SOURCE INFORMATION ::
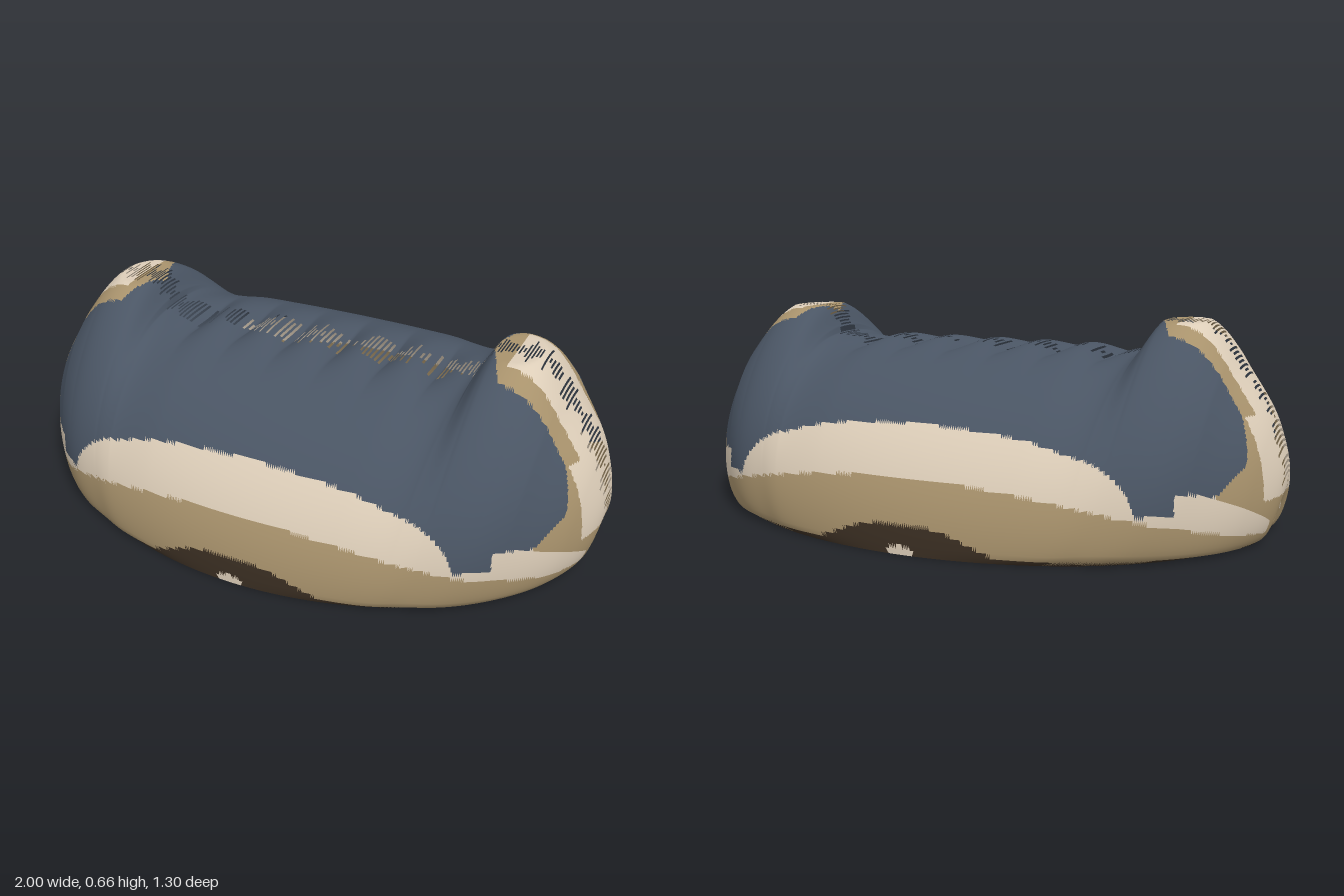
import * as THREE from 'three';

const COLS = 450, ROWS = 112;

const paint = (name, color) => {
  const m = new THREE.MeshStandardMaterial({ color, side: THREE.DoubleSide });
  m.name = name;
  return m;
};

// Spine over the shell: x, y and the angle of the matching rim point
const half = [
  [0.91, 0, 0], [1, 0.17, 0.15], [0.96, 0.36, 0.4], [0.86, 0.52, 0.65], [0.75, 0.66, 0.88],
  [0.62, 0.67, 1.02], [0.53, 0.565, 1.14], [0.35, 0.57, 1.29], [0.18, 0.57, 1.43],
];
const spine = new THREE.CatmullRomCurve3([
  ...half.map(([x, y, a]) => new THREE.Vector3(x, y, a)),
  new THREE.Vector3(0, 0.57, Math.PI / 2),
  ...half.slice().reverse().map(([x, y, a]) => new THREE.Vector3(-x, y, Math.PI - a)),
], false, 'catmullrom', 0.5);

// Point on the shell: u runs from left to right, t across from back rim to front rim
function shellPoint(s, t) {
  const c = Math.max(0, Math.cos(t));
  const rimX = 0.91 * Math.cos(s.z), rimZ = 0.65 * Math.sin(s.z);
  const x = rimX + (s.x - rimX) * Math.pow(c, 0.3);
  const z = rimZ * Math.sin(t);
  const horn = THREE.MathUtils.clamp((s.y - 0.57) / 0.09, 0, 1);
  let y = s.y * c - 0.04 * horn * Math.sin(2 * t) ** 2;
  // scalloped ridge between the two raised ends
  if (Math.abs(s.x) < 0.56) {
    y -= 0.04 * (1 - Math.abs(Math.cos(Math.PI * s.x / 0.17))) * Math.exp(-((z / 0.15) ** 2));
  }
  return [x, THREE.MathUtils.clamp(y, 0, 0.66), z];
}

// Colour zones: 0 slate, 1 cream, 2 tan, 3 dark brown
function zone(px, y, pz) {
  const x = Math.abs(px), z = Math.abs(pz);
  if ((x / 0.045) ** 2 + ((y - 0.012) / 0.015) ** 2 < 1) return 1;
  if (y < Math.max(0.011, 0.09 * Math.exp(-((x / 0.25) ** 3)))) return 3;
  const inner = 0.18 + Math.max(0, 0.4 - y) * 0.35;
  const middle = x < 0.59 + 0.4 * z;
  const above = y > 0.44 - 0.75 * z && y > 0.19 + 0.24 * (z - 0.33);
  if (z < 0.5 && y > 0.15 && (middle || (z > inner && above))) return 0;
  if (z < (y > 0.4 ? 0.12 : 0.17) && y > 0.15 && x > 0.67) return 1;
  const upper = z > 0.33 ? 1 : 0.07 + 0.5 * (z - 0.1);
  if (z > 0.12 && y > 0.22 - 0.19 * x * x && y < upper) return 1;
  return 2;
}

export function createModel() {
  const group = new THREE.Group();
  group.name = 'openShell';
  const materials = [
    paint('slate', 0x4a5564), paint('cream', 0xdccdb8),
    paint('tan', 0xa8926c), paint('darkBrown', 0x3a2e22),
  ];

  const pos = [];
  for (let i = 0; i <= COLS; i++) {
    const s = spine.getPoint(i / COLS);
    for (let j = 0; j <= ROWS; j++) pos.push(...shellPoint(s, (j / ROWS - 0.5) * Math.PI));
  }

  let seed = 7;
  const rand = () => (seed = (seed * 16807) % 2147483647) / 2147483647;
  const faces = [[], [], [], []];
  const addFace = (...ids) => {
    const mid = [0, 1, 2].map(k => ids.reduce((sum, id) => sum + pos[id * 3 + k], 0) / 3);
    faces[zone(...mid)].push(...ids);
  };
  for (let i = 0; i < COLS; i++) {
    // fine slits across the centre line
    const slit = i % 2 ? 0.075 * rand() : 0;
    for (let j = 0; j < ROWS; j++) {
      const a = i * (ROWS + 1) + j, b = a + ROWS + 1;
      if (Math.abs(pos[a * 3 + 2] + pos[b * 3 + 5]) / 2 < slit) continue;
      addFace(a, b, a + 1);
      addFace(b, b + 1, a + 1);
    }
  }

  const geo = new THREE.BufferGeometry();
  geo.setAttribute('position', new THREE.Float32BufferAttribute(pos, 3));
  geo.setIndex(faces.flat());
  let start = 0;
  faces.forEach((f, k) => {
    geo.addGroup(start, f.length, k);
    start += f.length;
  });
  geo.computeVertexNormals();

  const shell = new THREE.Mesh(geo, materials);
  shell.name = 'bandedShell';
  group.add(shell);
  return group;
}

THE PROBLEM ::
The lines to copy run from the one containing "geo.setIndex(faces.flat());" through the last line above. Copy them exactly and include nothing else.

OUTPUT FOR THIS EXERCISE ::
  geo.setIndex(faces.flat());
  let start = 0;
  faces.forEach((f, k) => {
    geo.addGroup(start, f.length, k);
    start += f.length;
  });
  geo.computeVertexNormals();

  const shell = new THREE.Mesh(geo, materials);
  shell.name = 'bandedShell';
  group.add(shell);
  return group;
}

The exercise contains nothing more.